▶ [Your task]: Copy out all the lines of the data precisely, omitting any pictures.

*** Dataset extract ***

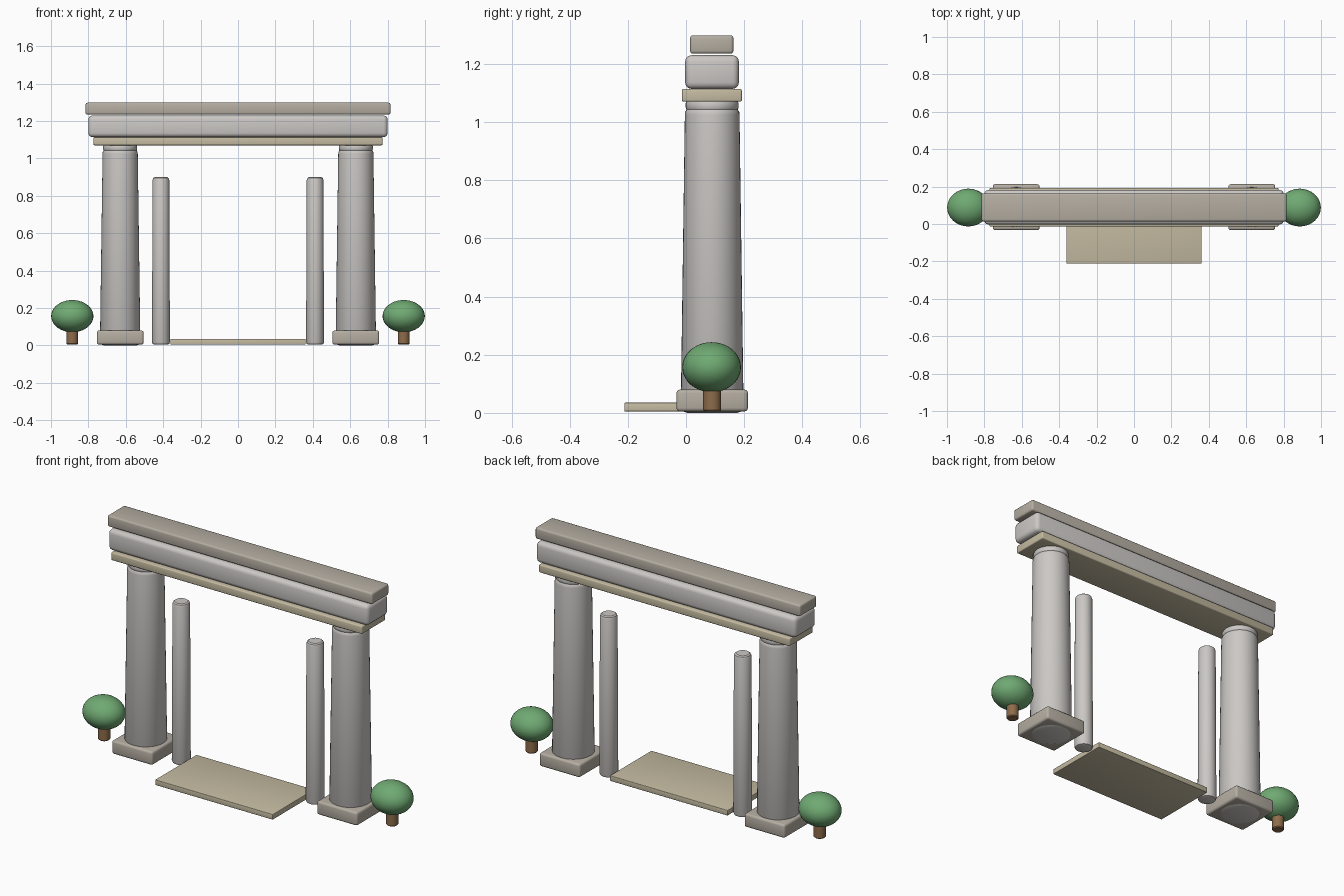
import bpy, bmesh
from math import cos, sin, pi
from mathutils import Matrix

if "Cube" in bpy.data.objects:
    bpy.data.objects.remove(bpy.data.objects["Cube"])

YC = 0.09  # depth centre line of the gateway


def material(name, rgb):
    m = bpy.data.materials.new(name)
    m.diffuse_color = (*rgb, 1)
    m.use_nodes = True
    m.node_tree.nodes["Principled BSDF"].inputs["Base Color"].default_value = m.diffuse_color
    return m


STONE = material("pale_stone", (0.60, 0.58, 0.56))
TRIM = material("warm_stone", (0.46, 0.42, 0.36))
SAND = material("sandstone", (0.56, 0.50, 0.36))
LEAF = material("leaf_green", (0.16, 0.40, 0.17))
BARK = material("bark_brown", (0.27, 0.15, 0.07))


def finish(bm, name, mat, angle=0.6):
    bmesh.ops.recalc_face_normals(bm, faces=bm.faces)
    me = bpy.data.meshes.new(name)
    bm.to_mesh(me)
    bm.free()
    me.materials.append(mat)
    ob = bpy.data.objects.new(name, me)
    bpy.context.collection.objects.link(ob)
    bpy.ops.object.select_all(action='DESELECT')
    ob.select_set(True)
    bpy.context.view_layer.objects.active = ob
    bpy.ops.object.shade_smooth_by_angle(angle=angle)
    return ob


def block(name, x, y, z, mat, bevel):
    """Bevelled box from (min, max) ranges."""
    bm = bmesh.new()
    bmesh.ops.create_cube(bm, size=1)
    for v in bm.verts:
        for i, (lo, hi) in enumerate((x, y, z)):
            v.co[i] = lo if v.co[i] < 0 else hi
    bmesh.ops.bevel(bm, geom=bm.edges[:], offset=bevel, segments=3,
                    profile=0.5, affect='EDGES', clamp_overlap=True)
    return finish(bm, name, mat)


def lathe(name, x, profile, mat, n=40):
    """Closed turned shape from (radius, z) points."""
    bm = bmesh.new()
    rings = [[bm.verts.new((x + r * cos(2 * pi * i / n),
                            YC + r * sin(2 * pi * i / n), z))
              for i in range(n)] for r, z in profile]
    for a, b in zip(rings, rings[1:]):
        for i in range(n):
            j = (i + 1) % n
            bm.faces.new((a[i], a[j], b[j], b[i]))
    bm.faces.new(rings[0][::-1])
    bm.faces.new(rings[-1])
    return finish(bm, name, mat)


for side, s in (("left", -1), ("right", 1)):
    # Main column: square plinth, tapered shaft, neck ring
    cx = 0.63 * s
    block(f"{side}_column_base", (cx - 0.125, cx + 0.125), (YC - 0.123, YC + 0.123),
          (0.005, 0.08), TRIM, 0.012)
    lathe(f"{side}_column_shaft", cx,
          [(0.086, 0), (0.1, 0.005), (0.108, 0.02), (0.094, 1.025),
           (0.093, 1.035), (0.088, 1.043)], STONE)
    lathe(f"{side}_column_neck", cx,
          [(0.08, 1.03), (0.088, 1.042), (0.091, 1.05), (0.091, 1.065),
           (0.086, 1.075)], STONE)

    # Slim inner post
    lathe(f"{side}_inner_post", 0.412 * s,
          [(0.036, 0.005), (0.044, 0.008), (0.048, 0.018), (0.0445, 0.885),
           (0.041, 0.895), (0.034, 0.9)], STONE, 32)

    # Round clipped tree
    lathe(f"{side}_tree_trunk", 0.886 * s,
          [(0.026, 0.005), (0.031, 0.01), (0.031, 0.1)], BARK, 24)
    bm = bmesh.new()
    bmesh.ops.create_uvsphere(
        bm, u_segments=32, v_segments=20, radius=1,
        matrix=Matrix.Translation((0.886 * s, YC - 0.002, 0.157))
        @ Matrix.Diagonal((0.113, 0.101, 0.086, 1)))
    finish(bm, f"{side}_tree_crown", LEAF)

# Stacked beams across the columns
block("lower_beam", (-0.772, 0.772), (-0.014, 0.192), (1.07, 1.114), SAND, 0.006)
block("main_beam", (-0.80, 0.80), (-0.003, 0.182), (1.114, 1.23), STONE, 0.022)
block("cap_beam", (-0.815, 0.815), (0.014, 0.163), (1.235, 1.298), TRIM, 0.01)

# Paving slab through the opening
block("paving_slab", (-0.362, 0.362), (-0.212, 0.152), (0.005, 0.035), SAND, 0.003)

*** End of Dataset extract ***

▶ [Solution for this task]:
import bpy, bmesh
from math import cos, sin, pi
from mathutils import Matrix

if "Cube" in bpy.data.objects:
    bpy.data.objects.remove(bpy.data.objects["Cube"])

YC = 0.09  # depth centre line of the gateway


def material(name, rgb):
    m = bpy.data.materials.new(name)
    m.diffuse_color = (*rgb, 1)
    m.use_nodes = True
    m.node_tree.nodes["Principled BSDF"].inputs["Base Color"].default_value = m.diffuse_color
    return m


STONE = material("pale_stone", (0.60, 0.58, 0.56))
TRIM = material("warm_stone", (0.46, 0.42, 0.36))
SAND = material("sandstone", (0.56, 0.50, 0.36))
LEAF = material("leaf_green", (0.16, 0.40, 0.17))
BARK = material("bark_brown", (0.27, 0.15, 0.07))


def finish(bm, name, mat, angle=0.6):
    bmesh.ops.recalc_face_normals(bm, faces=bm.faces)
    me = bpy.data.meshes.new(name)
    bm.to_mesh(me)
    bm.free()
    me.materials.append(mat)
    ob = bpy.data.objects.new(name, me)
    bpy.context.collection.objects.link(ob)
    bpy.ops.object.select_all(action='DESELECT')
    ob.select_set(True)
    bpy.context.view_layer.objects.active = ob
    bpy.ops.object.shade_smooth_by_angle(angle=angle)
    return ob


def block(name, x, y, z, mat, bevel):
    """Bevelled box from (min, max) ranges."""
    bm = bmesh.new()
    bmesh.ops.create_cube(bm, size=1)
    for v in bm.verts:
        for i, (lo, hi) in enumerate((x, y, z)):
            v.co[i] = lo if v.co[i] < 0 else hi
    bmesh.ops.bevel(bm, geom=bm.edges[:], offset=bevel, segments=3,
                    profile=0.5, affect='EDGES', clamp_overlap=True)
    return finish(bm, name, mat)


def lathe(name, x, profile, mat, n=40):
    """Closed turned shape from (radius, z) points."""
    bm = bmesh.new()
    rings = [[bm.verts.new((x + r * cos(2 * pi * i / n),
                            YC + r * sin(2 * pi * i / n), z))
              for i in range(n)] for r, z in profile]
    for a, b in zip(rings, rings[1:]):
        for i in range(n):
            j = (i + 1) % n
            bm.faces.new((a[i], a[j], b[j], b[i]))
    bm.faces.new(rings[0][::-1])
    bm.faces.new(rings[-1])
    return finish(bm, name, mat)


for side, s in (("left", -1), ("right", 1)):
    # Main column: square plinth, tapered shaft, neck ring
    cx = 0.63 * s
    block(f"{side}_column_base", (cx - 0.125, cx + 0.125), (YC - 0.123, YC + 0.123),
          (0.005, 0.08), TRIM, 0.012)
    lathe(f"{side}_column_shaft", cx,
          [(0.086, 0), (0.1, 0.005), (0.108, 0.02), (0.094, 1.025),
           (0.093, 1.035), (0.088, 1.043)], STONE)
    lathe(f"{side}_column_neck", cx,
          [(0.08, 1.03), (0.088, 1.042), (0.091, 1.05), (0.091, 1.065),
           (0.086, 1.075)], STONE)

    # Slim inner post
    lathe(f"{side}_inner_post", 0.412 * s,
          [(0.036, 0.005), (0.044, 0.008), (0.048, 0.018), (0.0445, 0.885),
           (0.041, 0.895), (0.034, 0.9)], STONE, 32)

    # Round clipped tree
    lathe(f"{side}_tree_trunk", 0.886 * s,
          [(0.026, 0.005), (0.031, 0.01), (0.031, 0.1)], BARK, 24)
    bm = bmesh.new()
    bmesh.ops.create_uvsphere(
        bm, u_segments=32, v_segments=20, radius=1,
        matrix=Matrix.Translation((0.886 * s, YC - 0.002, 0.157))
        @ Matrix.Diagonal((0.113, 0.101, 0.086, 1)))
    finish(bm, f"{side}_tree_crown", LEAF)

# Stacked beams across the columns
block("lower_beam", (-0.772, 0.772), (-0.014, 0.192), (1.07, 1.114), SAND, 0.006)
block("main_beam", (-0.80, 0.80), (-0.003, 0.182), (1.114, 1.23), STONE, 0.022)
block("cap_beam", (-0.815, 0.815), (0.014, 0.163), (1.235, 1.298), TRIM, 0.01)

# Paving slab through the opening
block("paving_slab", (-0.362, 0.362), (-0.212, 0.152), (0.005, 0.035), SAND, 0.003)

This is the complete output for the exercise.